→ **Source texts of formatted documents**:
<<<<

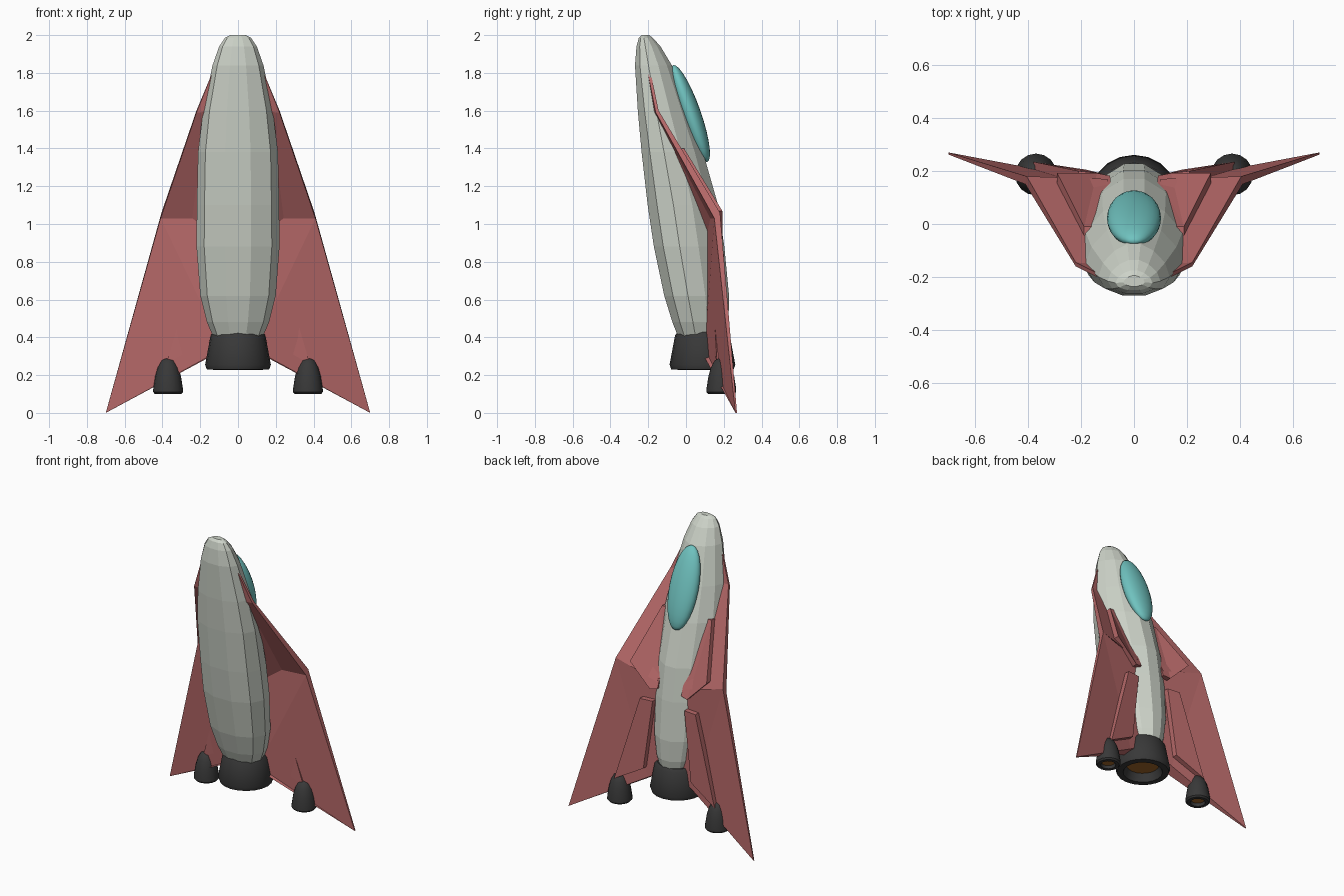
import bpy, bmesh, math
from mathutils import Matrix

if "Cube" in bpy.data.objects:
    bpy.data.objects.remove(bpy.data.objects["Cube"])


def material(name, rgb):
    m = bpy.data.materials.new(name)
    m.diffuse_color = (*rgb, 1)
    m.use_nodes = True
    m.node_tree.nodes["Principled BSDF"].inputs["Base Color"].default_value = m.diffuse_color
    return m


HULL = material("hull_paint", (0.61, 0.65, 0.58))
RED = material("wing_red", (0.47, 0.14, 0.14))
DARK = material("dark_metal", (0.04, 0.04, 0.04))
GLASS = material("teal_glass", (0.16, 0.54, 0.52))
GLOW = material("orange_glow", (0.35, 0.13, 0.02))


def finish(name, bm, mat, smooth=False, mirror=False):
    bmesh.ops.recalc_face_normals(bm, faces=bm.faces)
    me = bpy.data.meshes.new(name)
    bm.to_mesh(me)
    bm.free()
    ob = bpy.data.objects.new(name, me)
    bpy.context.collection.objects.link(ob)
    me.materials.append(mat)
    if mirror:
        mod = ob.modifiers.new("mirror", 'MIRROR')
        mod.use_mirror_merge = False
    if smooth:
        bpy.ops.object.select_all(action='DESELECT')
        ob.select_set(True)
        bpy.context.view_layer.objects.active = ob
        bpy.ops.object.shade_smooth_by_angle(angle=math.radians(35))
    return ob


def loft(rings):
    """Skin a list of equal-length point loops and cap both ends."""
    bm = bmesh.new()
    vs = [[bm.verts.new(p) for p in r] for r in rings]
    n = len(vs[0])
    for a, b in zip(vs, vs[1:]):
        for i in range(n):
            bm.faces.new((a[i], a[(i + 1) % n], b[(i + 1) % n], b[i]))
    bm.faces.new(vs[0])
    bm.faces.new(vs[-1])
    return bm


def slab(name, front, back):
    bm = loft([front, back])
    bmesh.ops.triangulate(bm, faces=[f for f in bm.faces if len(f.verts) > 4])
    return finish(name, bm, RED, mirror=True)


def panel(name, pts, depth):
    return slab(name, [(x, y - depth, z) for x, y, z in pts], pts)


def lathe(name, profile, cx, cy, n, mat, mirror=False):
    rings = [[(cx + r * math.cos(2 * math.pi * i / n),
               cy + r * math.sin(2 * math.pi * i / n), z) for i in range(n)]
             for r, z in profile]
    return finish(name, loft(rings), mat, True, mirror)


# Fuselage: egg-shaped sections as (z, front y, back y, half width)
sections = [
    (2.00, -0.235, -0.195, 0.04), (1.985, -0.25, -0.175, 0.07),
    (1.94, -0.262, -0.135, 0.10), (1.84, -0.27, -0.075, 0.135),
    (1.60, -0.255, 0.012, 0.185), (1.38, -0.235, 0.09, 0.212),
    (1.10, -0.203, 0.17, 0.218), (0.88, -0.17, 0.203, 0.22),
    (0.62, -0.115, 0.228, 0.20), (0.48, -0.072, 0.225, 0.165),
    (0.40, -0.04, 0.21, 0.13)]
N = 12
rings = []
for z, f, b, w in sections:
    ring = []
    for i in range(N):
        t = 2 * math.pi * (i + 0.5) / N
        y = (f + b) / 2 - (b - f) / 2 * math.cos(t) / math.cos(math.pi / N)
        ring.append((w * math.sin(t) * (1 + 0.27 * math.cos(t)) / 1.035, y, z))
    rings.append(ring)
finish("fuselage", loft(rings), HULL)

# Canopy bubble lying along the sloped back of the nose
bm = bmesh.new()
bmesh.ops.create_uvsphere(bm, u_segments=24, v_segments=14, radius=1)
tilt = math.atan2(0.18, 0.51)
bmesh.ops.transform(bm, verts=bm.verts, matrix=(
    Matrix.Translation((0, 0.022, 1.585)) @ Matrix.Rotation(tilt, 4, 'X')
    @ Matrix.Diagonal((0.102, 0.056, 0.272, 1))))
finish("canopy", bm, GLASS, True)

# Forward strake section of the wing
slab("wing_strake",
     [(0.12, -0.21, 1.84), (0.22, -0.16, 1.59), (0.41, 0.15, 1.03),
      (0.10, 0.11, 1.03), (0.05, -0.19, 1.60)],
     [(0.12, -0.195, 1.84), (0.22, -0.145, 1.60), (0.405, 0.18, 1.06),
      (0.10, 0.17, 0.97), (0.05, -0.16, 1.60)])

# Rear delta section of the wing
slab("wing_delta",
     [(0.41, 0.15, 1.03), (0.70, 0.262, 0.0), (0.16, 0.10, 0.29),
      (0.08, 0.10, 0.34), (0.10, 0.11, 1.03)],
     [(0.405, 0.18, 1.06), (0.70, 0.27, 0.0), (0.17, 0.17, 0.30),
      (0.08, 0.16, 0.35), (0.10, 0.15, 0.98)])

# Raised panels on the back of the wings
panel("strake_panel",
      [(0.188, -0.01, 1.40), (0.29, 0.192, 1.07), (0.14, 0.192, 0.92),
       (0.09, 0.182, 0.93), (0.08, -0.01, 1.40)], 0.06)
panel("delta_panel",
      [(0.12, 0.19, 0.84), (0.21, 0.20, 0.84), (0.38, 0.235, 0.26),
       (0.18, 0.205, 0.37)], 0.07)

# Main engine nozzle with a recessed glowing core
lathe("main_nozzle",
      [(0.13, 0.43), (0.145, 0.41), (0.174, 0.255), (0.165, 0.23),
       (0.125, 0.228), (0.10, 0.29)], 0, 0.087, 20, DARK)
lathe("main_nozzle_glow", [(0.103, 0.295), (0.103, 0.28)], 0, 0.087, 20, GLOW)

# Wing boosters
lathe("booster",
      [(0.012, 0.29), (0.035, 0.278), (0.055, 0.24), (0.068, 0.195),
       (0.079, 0.125), (0.079, 0.11), (0.07, 0.10), (0.048, 0.10),
       (0.042, 0.125)], 0.37, 0.187, 16, DARK, True)
lathe("booster_glow", [(0.043, 0.128), (0.043, 0.12)], 0.37, 0.187, 16, GLOW, True)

>>>>

→ **The problem**:
Filter by the word "depth": copy every line of the data that holds it.

→ **Solution to the exercise**:
def panel(name, pts, depth):
    return slab(name, [(x, y - depth, z) for x, y, z in pts], pts)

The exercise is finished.